Brief: Of the lines in the data below, write out exactly those from the one holding "WIN_Y0, WIN_Y1, WIN_Y2 = 0.23, 0.565, 0.80" through the one holding "# Rear door seam and front bumper", both included.

Plain-text document sources:
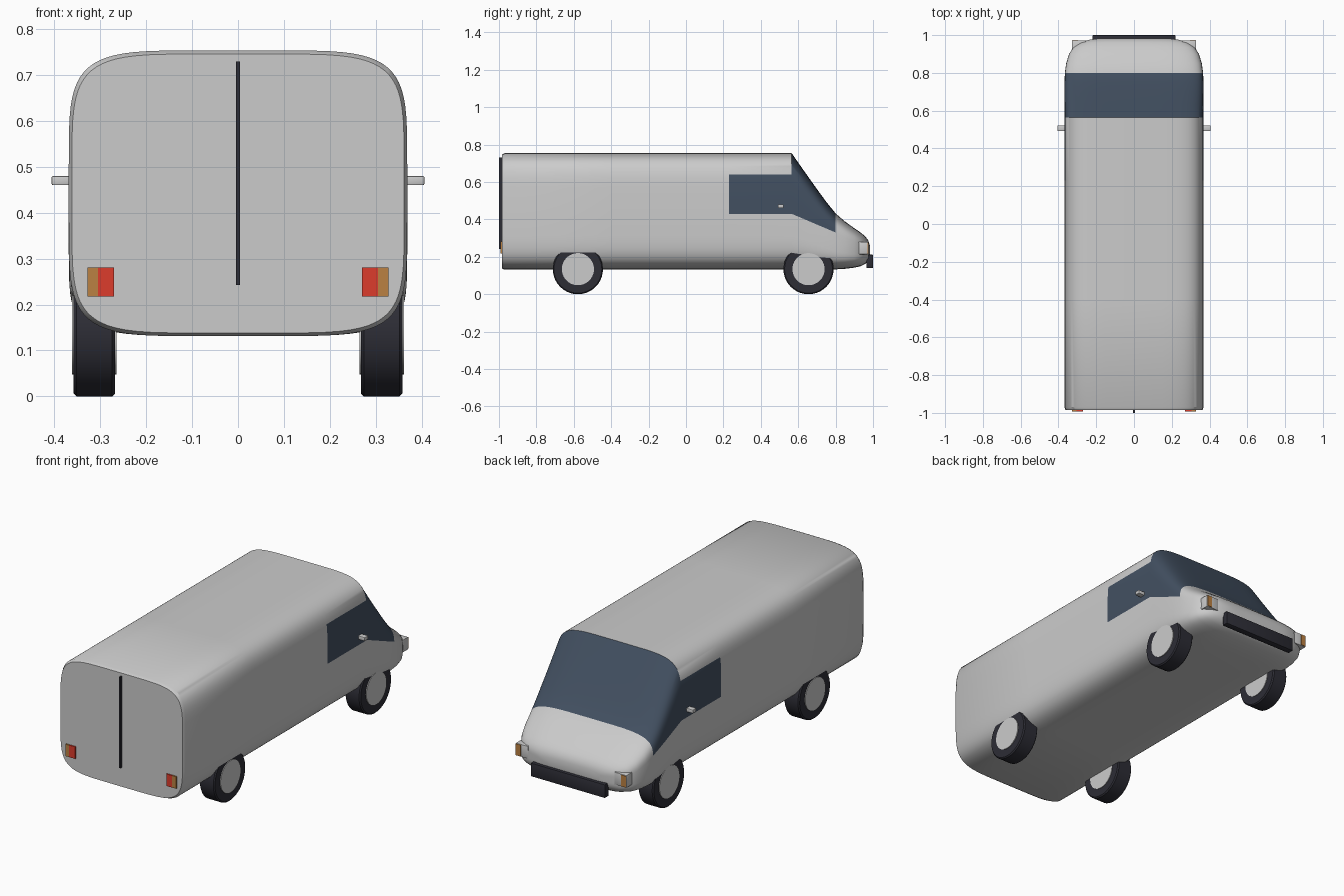
import bpy, bmesh, math
from mathutils import Vector

if "Cube" in bpy.data.objects:
    bpy.data.objects.remove(bpy.data.objects["Cube"])


def material(name, rgb):
    m = bpy.data.materials.new(name)
    m.diffuse_color = (*rgb, 1)
    m.use_nodes = True
    m.node_tree.nodes["Principled BSDF"].inputs["Base Color"].default_value = m.diffuse_color
    return m


PAINT = material("light_grey_paint", (0.60, 0.60, 0.60))
GLASS = material("blue_grey_glass", (0.055, 0.08, 0.12))
BLACK = material("dark_rubber", (0.026, 0.026, 0.036))
RED = material("red_lens", (0.72, 0.045, 0.025))
AMBER = material("amber_lens", (0.50, 0.22, 0.055))


def finish(name, bm, *mats):
    bmesh.ops.recalc_face_normals(bm, faces=bm.faces)
    me = bpy.data.meshes.new(name)
    bm.to_mesh(me)
    bm.free()
    ob = bpy.data.objects.new(name, me)
    bpy.context.collection.objects.link(ob)
    for m in mats:
        me.materials.append(m)
    bpy.ops.object.select_all(action='DESELECT')
    ob.select_set(True)
    bpy.context.view_layer.objects.active = ob
    bpy.ops.object.shade_smooth_by_angle(angle=math.radians(32))
    return ob


def box(name, x, y, z, mat, bevel=0.0):
    bm = bmesh.new()
    bmesh.ops.create_cube(bm, size=1)
    for v in bm.verts:
        v.co = [(a + b) / 2 + c * (b - a) for (a, b), c in zip((x, y, z), v.co)]
    if bevel:
        bmesh.ops.bevel(bm, geom=bm.edges[:], offset=bevel, segments=2, affect='EDGES', profile=0.5)
    return finish(name, bm, mat)


def disc_stack(name, profile, y, z, mat, sides=40):
    """Closed drum around the x axis from (x, radius) pairs."""
    bm = bmesh.new()
    rings = []
    for x, r in profile:
        rings.append([bm.verts.new((x, y + r * math.cos(a), z + r * math.sin(a)))
                      for a in (math.tau * i / sides for i in range(sides))])
    for r0, r1 in zip(rings, rings[1:]):
        for i in range(sides):
            j = (i + 1) % sides
            bm.faces.new((r0[i], r0[j], r1[j], r1[i]))
    bm.faces.new(rings[0])
    bm.faces.new(rings[-1])
    return finish(name, bm, mat)


# Body shell: rounded sections lofted from tail to nose
# (y, bottom z, top z, half width, roundness exponent)
WIN_Y0, WIN_Y1, WIN_Y2 = 0.23, 0.565, 0.80
STATIONS = [
    (-0.985, 0.138, 0.746, 0.362, 5.5), (-0.970, 0.131, 0.754, 0.369, 5.5),
    (-0.4, 0.131, 0.754, 0.369, 5.5), (WIN_Y0, 0.131, 0.754, 0.369, 5.5),
    (WIN_Y1, 0.131, 0.754, 0.369, 5.5), (0.63, 0.131, 0.661, 0.369, 5.3),
    (0.70, 0.131, 0.562, 0.369, 5.1), (0.75, 0.132, 0.494, 0.368, 4.9),
    (WIN_Y2, 0.133, 0.432, 0.366, 4.7), (0.85, 0.136, 0.389, 0.359, 4.5),
    (0.90, 0.142, 0.353, 0.344, 4.3), (0.935, 0.150, 0.329, 0.322, 4.1),
    (0.960, 0.163, 0.308, 0.288, 4.0), (0.975, 0.182, 0.287, 0.240, 4.0),
    (0.983, 0.207, 0.262, 0.180, 4.0),
]
N = 72
bm = bmesh.new()
rings = []
for y, lo, hi, w, n in STATIONS:
    ring = []
    for i in range(N):
        a = math.tau * i / N
        c, s = math.cos(a), math.sin(a)
        px = math.copysign(abs(c) ** (2 / n), c) * w
        pz = math.copysign(abs(s) ** (2 / n), s) * (hi - lo) / 2 + (hi + lo) / 2
        ring.append(bm.verts.new((px, y, pz)))
    rings.append(ring)
for r0, r1 in zip(rings, rings[1:]):
    for i in range(N):
        j = (i + 1) % N
        bm.faces.new((r0[i], r0[j], r1[j], r1[i]))
bm.faces.new(rings[0])
bm.faces.new(rings[-1])


# Cut the window outlines into the shell
def cut(y0, y1, point, normal):
    faces = [f for f in bm.faces if y0 < f.calc_center_median().y < y1]
    geom = set(faces)
    for f in faces:
        geom.update(f.edges)
        geom.update(f.verts)
    bmesh.ops.bisect_plane(bm, geom=list(geom), dist=1e-5, plane_co=point, plane_no=normal)


SILL, DROP, HEAD = 0.43, 0.10 / (WIN_Y2 - WIN_Y1), 0.64
cut(WIN_Y0, WIN_Y1, Vector((0, 0, SILL)), Vector((0, 0, 1)))
cut(WIN_Y0, WIN_Y1, Vector((0, 0, HEAD)), Vector((0, 0, 1)))
cut(WIN_Y1, WIN_Y2, Vector((0, WIN_Y1, SILL)), Vector((0, DROP, 1)).normalized())
for f in bm.faces:
    c = f.calc_center_median()
    side = WIN_Y0 < c.y < WIN_Y1 and SILL < c.z < HEAD
    screen = WIN_Y1 < c.y < WIN_Y2 and c.z > SILL - DROP * (c.y - WIN_Y1)
    f.material_index = 1 if side or screen else 0
finish("body_shell", bm, PAINT, GLASS)

# Rear door seam and front bumper
box("rear_door_seam", (-0.004, 0.004), (-1.0, -0.98), (0.243, 0.73), BLACK)
box("front_bumper", (-0.22, 0.22), (0.965, 1.0), (0.14, 0.212), BLACK, 0.004)

for s, label in ((-1, "left"), (1, "right")):
    def span(a, b):
        return tuple(sorted((s * a, s * b)))

    # Tyres with hubs showing on both faces
    for y, end in ((-0.578, "rear"), (0.655, "front")):
        disc_stack(f"{end}_{label}_tyre",
                   [(s * 0.268, 0.128), (s * 0.274, 0.134), (s * 0.352, 0.134), (s * 0.358, 0.128)],
                   y, 0.134, BLACK)
        disc_stack(f"{end}_{label}_hub", [(s * 0.265, 0.086), (s * 0.362, 0.086)], y, 0.134, PAINT)

    # Tail lights: red inner part, amber outer part
    box(f"{label}_tail_light", span(0.270, 0.305), (-0.992, -0.98), (0.217, 0.281), RED)
    box(f"{label}_tail_indicator", span(0.305, 0.328), (-0.992, -0.98), (0.217, 0.281), AMBER)

    # Headlight housing with amber indicator plate
    box(f"{label}_headlight", span(0.255, 0.328), (0.91, 0.972), (0.213, 0.280), PAINT, 0.003)
    box(f"{label}_front_indicator", span(0.297, 0.326), (0.968, 0.975), (0.216, 0.277), AMBER)

    # Door mirror
    box(f"{label}_mirror", span(0.355, 0.406), (0.492, 0.522), (0.460, 0.480), PAINT, 0.003)
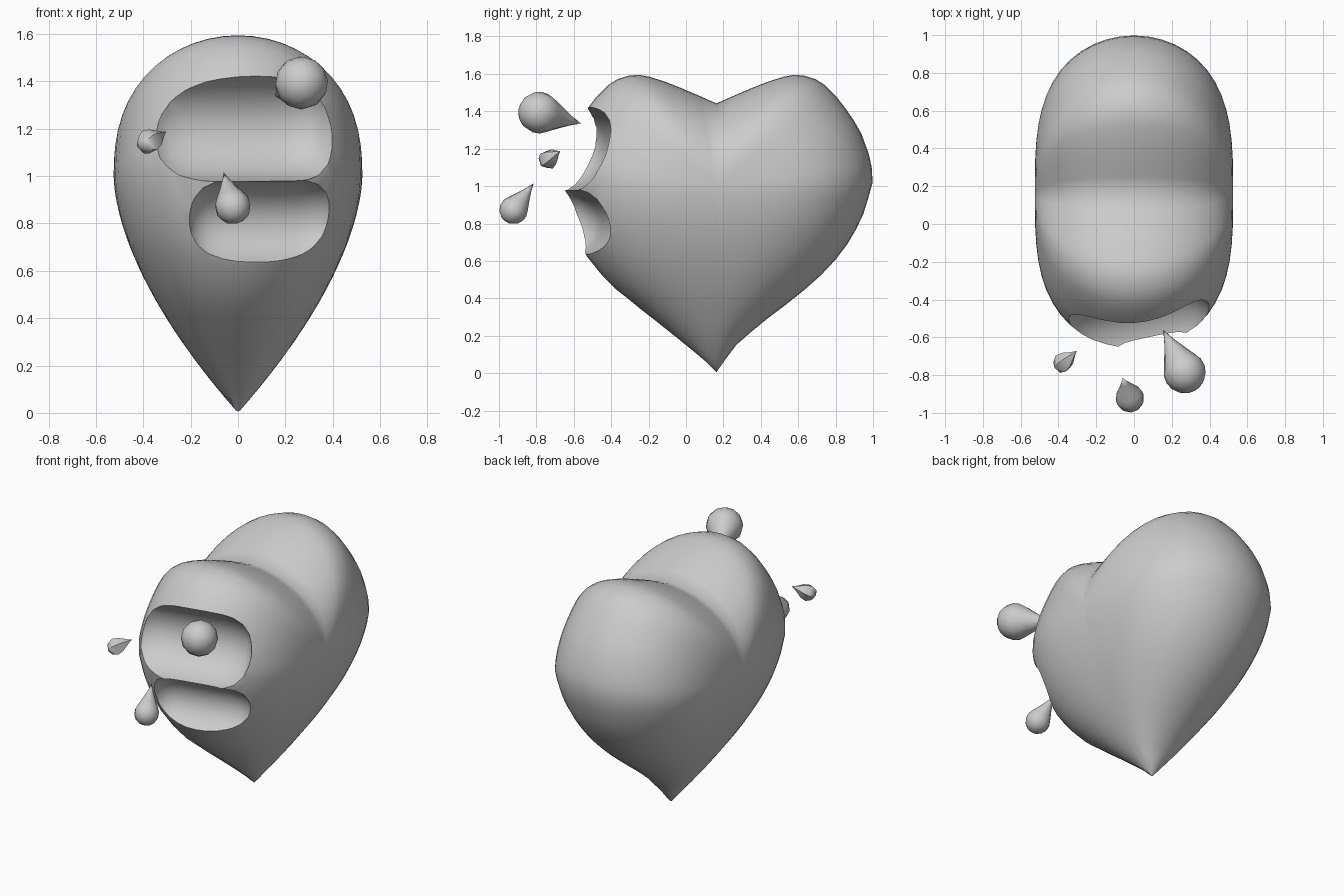
import bpy, bmesh, math
from mathutils import Vector

if "Cube" in bpy.data.objects:
    bpy.data.objects.remove(bpy.data.objects["Cube"])

grey = bpy.data.materials.new("plain grey")
grey.diffuse_color = (0.6, 0.6, 0.6, 1)
grey.use_nodes = True
grey.node_tree.nodes["Principled BSDF"].inputs["Base Color"].default_value = grey.diffuse_color


def smooth(ob, angle):
    bpy.ops.object.select_all(action='DESELECT')
    ob.select_set(True)
    bpy.context.view_layer.objects.active = ob
    bpy.ops.object.shade_smooth_by_angle(angle=math.radians(angle))


def add_object(name, bm, angle):
    bmesh.ops.recalc_face_normals(bm, faces=bm.faces)
    if bm.calc_volume(signed=True) < 0:
        bmesh.ops.reverse_faces(bm, faces=bm.faces)
    mesh = bpy.data.meshes.new(name)
    bm.to_mesh(mesh)
    bm.free()
    mesh.materials.append(grey)
    ob = bpy.data.objects.new(name, mesh)
    bpy.context.collection.objects.link(ob)
    smooth(ob, angle)
    return ob


def volume(mesh):
    bm = bmesh.new()
    bm.from_mesh(mesh)
    result = bm.calc_volume(signed=True)
    bm.free()
    return result


def loft(rings, start, end):
    """Skin a stack of rings and close it with a point at each end."""
    bm = bmesh.new()
    loops = [[bm.verts.new(p) for p in ring] for ring in rings]
    n = len(loops[0])
    for a, b in zip(loops, loops[1:]):
        for i in range(n):
            j = (i + 1) % n
            bm.faces.new((a[i], a[j], b[j], b[i]))
    first, last = bm.verts.new(start), bm.verts.new(end)
    for i in range(n):
        j = (i + 1) % n
        bm.faces.new((first, loops[0][j], loops[0][i]))
        bm.faces.new((last, loops[-1][i], loops[-1][j]))
    return bm


# Heart outline: (distance from the middle, height), rising from the tip
back_low = [(0, 0.005), (0.045, 0.07), (0.105, 0.15), (0.185, 0.22), (0.27, 0.29), (0.37, 0.365),
            (0.47, 0.445), (0.56, 0.525), (0.637, 0.607), (0.7, 0.69), (0.747, 0.77),
            (0.785, 0.85), (0.81, 0.93), (0.835, 1.02)]
front_low = [(0, 0.005), (0.055, 0.06), (0.12, 0.115), (0.2, 0.18), (0.265, 0.232), (0.333, 0.286),
             (0.4, 0.338), (0.463, 0.39), (0.543, 0.453), (0.613, 0.525), (0.69, 0.62),
             (0.745, 0.714), (0.79, 0.84), (0.825, 1.0)]
lobe = [(0.83, 1.1), (0.815, 1.17), (0.775, 1.28), (0.735, 1.35), (0.69, 1.415), (0.64, 1.48),
        (0.58, 1.54), (0.53, 1.572), (0.465, 1.592), (0.41, 1.594), (0.36, 1.585), (0.28, 1.56),
        (0.195, 1.527), (0.09, 1.482)]
outline = back_low + lobe + [(0, 1.442)]
outline += [(-y, z) for y, z in (front_low[1:] + lobe)[::-1]]
MID_Y, MID_Z, THICK = 0.163, 1.0, 0.525


def reach(side, z):
    """Depth of the lower heart at height z."""
    for (y0, z0), (y1, z1) in zip(side, side[1:]):
        if z <= z1:
            return max(1e-4, y0 + (y1 - y0) * (z - z0) / (z1 - z0))
    return side[-1][0]


def heart_point(y, z, s, side):
    dy, dz = y * s, (z - MID_Z) * s
    height = MID_Z + dz
    if s == 1:
        x = 0
    elif dz < 0:
        # lower part: rounded level sections tapering to the tip
        u = min(0.9995, abs(dy) / reach(back_low if y >= 0 else front_low, height))
        x = THICK * (1 - (-dz) ** 1.68) * math.sqrt(1 - u ** (2 + 1.2 * height))
    else:
        # lobes: rounded from the middle out to the outline
        p = 3.2 - math.sin(math.atan2(dz, abs(dy)))
        x = THICK * math.sqrt(1 - s ** p)
    return (side * x, MID_Y + dy, height)


STEPS = 14
levels = [math.sin(math.pi / 2 * i / STEPS) for i in range(1, STEPS)] + [1]
rings = [[heart_point(y, z, s, 1) for y, z in outline] for s in levels]
rings += [[heart_point(y, z, s, -1) for y, z in outline] for s in levels[-2::-1]]
heart = add_object("bitten_heart",
                   loft(rings, (THICK, MID_Y, MID_Z), (-THICK, MID_Y, MID_Z)), 60)


# Bite: two rounded scoops, one above the other
def scoop(name, centre, length, depth, height, turn):
    rows = []
    for i in range(1, 18):
        u = -math.cos(math.pi * i / 18)
        r = math.sqrt(1 - abs(u) ** 6)
        row = []
        for k in range(28):
            a = 2 * math.pi * k / 28
            x, y, z = u * length, r * depth * math.cos(a), r * height * math.sin(a)
            row.append((centre[0] + x * math.cos(turn) - y * math.sin(turn),
                        centre[1] + x * math.sin(turn) + y * math.cos(turn),
                        centre[2] + z))
        rows.append(row)
    end = Vector((math.cos(turn), math.sin(turn), 0)) * length
    return add_object(name, loft(rows, Vector(centre) - end, Vector(centre) + end), 60)


def cut(ob, cutter):
    """Subtract the cutter, keeping the first solver result that is sound."""
    before = ob.data.copy()
    size = volume(before)
    for solver in ('EXACT', 'MANIFOLD', 'FLOAT'):
        mod = ob.modifiers.new(cutter.name, 'BOOLEAN')
        mod.operation = 'DIFFERENCE'
        mod.object = cutter
        mod.solver = solver
        bpy.context.view_layer.objects.active = ob
        bpy.ops.object.modifier_apply(modifier=mod.name)
        if 0.8 * size < volume(ob.data) < 0.999 * size:
            return
        ob.data = before.copy()


TURN = math.radians(12)
cutters = [scoop("upper_bite_cutter", (0.035, -0.66, 1.213), 0.43, 0.28, 0.24, TURN),
           scoop("lower_bite_cutter", (0.135, -0.66, 0.793), 0.35, 0.24, 0.195, TURN)]
for cutter in cutters:
    cut(heart, cutter)
for cutter in cutters:
    bpy.data.objects.remove(cutter)
smooth(heart, 60)


# Drops: a ball drawn out to a point
def drop(name, centre, tip, radius, sides):
    centre, tip = Vector(centre), Vector(tip)
    axis = tip - centre
    length = axis.length / radius
    turn = axis.to_track_quat('Z', 'Y')
    n = max(3, sides // 2)
    profile = [(math.sin(math.radians(a)), -math.cos(math.radians(a)))
               for a in [125 * i / n for i in range(1, n + 1)]]
    r0, h0 = profile[-1]
    profile += [(r0 * (1 - t) ** 1.15, h0 + (length - h0) * t) for t in (0.33, 0.66)]
    rows = [[centre + turn @ Vector((r * math.cos(2 * math.pi * k / sides),
                                     r * math.sin(2 * math.pi * k / sides), h)) * radius
             for k in range(sides)] for r, h in profile]
    add_object(name, loft(rows, centre - axis.normalized() * radius, tip), 50)


drop("large_drop", (0.268, -0.785, 1.393), (0.155, -0.56, 1.335), 0.112, 12)
drop("medium_drop", (-0.022, -0.922, 0.872), (-0.06, -0.815, 1.015), 0.076, 10)
drop("small_drop", (-0.375, -0.735, 1.145), (-0.303, -0.672, 1.188), 0.055, 5)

Problem solution:
WIN_Y0, WIN_Y1, WIN_Y2 = 0.23, 0.565, 0.80
STATIONS = [
    (-0.985, 0.138, 0.746, 0.362, 5.5), (-0.970, 0.131, 0.754, 0.369, 5.5),
    (-0.4, 0.131, 0.754, 0.369, 5.5), (WIN_Y0, 0.131, 0.754, 0.369, 5.5),
    (WIN_Y1, 0.131, 0.754, 0.369, 5.5), (0.63, 0.131, 0.661, 0.369, 5.3),
    (0.70, 0.131, 0.562, 0.369, 5.1), (0.75, 0.132, 0.494, 0.368, 4.9),
    (WIN_Y2, 0.133, 0.432, 0.366, 4.7), (0.85, 0.136, 0.389, 0.359, 4.5),
    (0.90, 0.142, 0.353, 0.344, 4.3), (0.935, 0.150, 0.329, 0.322, 4.1),
    (0.960, 0.163, 0.308, 0.288, 4.0), (0.975, 0.182, 0.287, 0.240, 4.0),
    (0.983, 0.207, 0.262, 0.180, 4.0),
]
N = 72
bm = bmesh.new()
rings = []
for y, lo, hi, w, n in STATIONS:
    ring = []
    for i in range(N):
        a = math.tau * i / N
        c, s = math.cos(a), math.sin(a)
        px = math.copysign(abs(c) ** (2 / n), c) * w
        pz = math.copysign(abs(s) ** (2 / n), s) * (hi - lo) / 2 + (hi + lo) / 2
        ring.append(bm.verts.new((px, y, pz)))
    rings.append(ring)
for r0, r1 in zip(rings, rings[1:]):
    for i in range(N):
        j = (i + 1) % N
        bm.faces.new((r0[i], r0[j], r1[j], r1[i]))
bm.faces.new(rings[0])
bm.faces.new(rings[-1])


# Cut the window outlines into the shell
def cut(y0, y1, point, normal):
    faces = [f for f in bm.faces if y0 < f.calc_center_median().y < y1]
    geom = set(faces)
    for f in faces:
        geom.update(f.edges)
        geom.update(f.verts)
    bmesh.ops.bisect_plane(bm, geom=list(geom), dist=1e-5, plane_co=point, plane_no=normal)


SILL, DROP, HEAD = 0.43, 0.10 / (WIN_Y2 - WIN_Y1), 0.64
cut(WIN_Y0, WIN_Y1, Vector((0, 0, SILL)), Vector((0, 0, 1)))
cut(WIN_Y0, WIN_Y1, Vector((0, 0, HEAD)), Vector((0, 0, 1)))
cut(WIN_Y1, WIN_Y2, Vector((0, WIN_Y1, SILL)), Vector((0, DROP, 1)).normalized())
for f in bm.faces:
    c = f.calc_center_median()
    side = WIN_Y0 < c.y < WIN_Y1 and SILL < c.z < HEAD
    screen = WIN_Y1 < c.y < WIN_Y2 and c.z > SILL - DROP * (c.y - WIN_Y1)
    f.material_index = 1 if side or screen else 0
finish("body_shell", bm, PAINT, GLASS)

# Rear door seam and front bumper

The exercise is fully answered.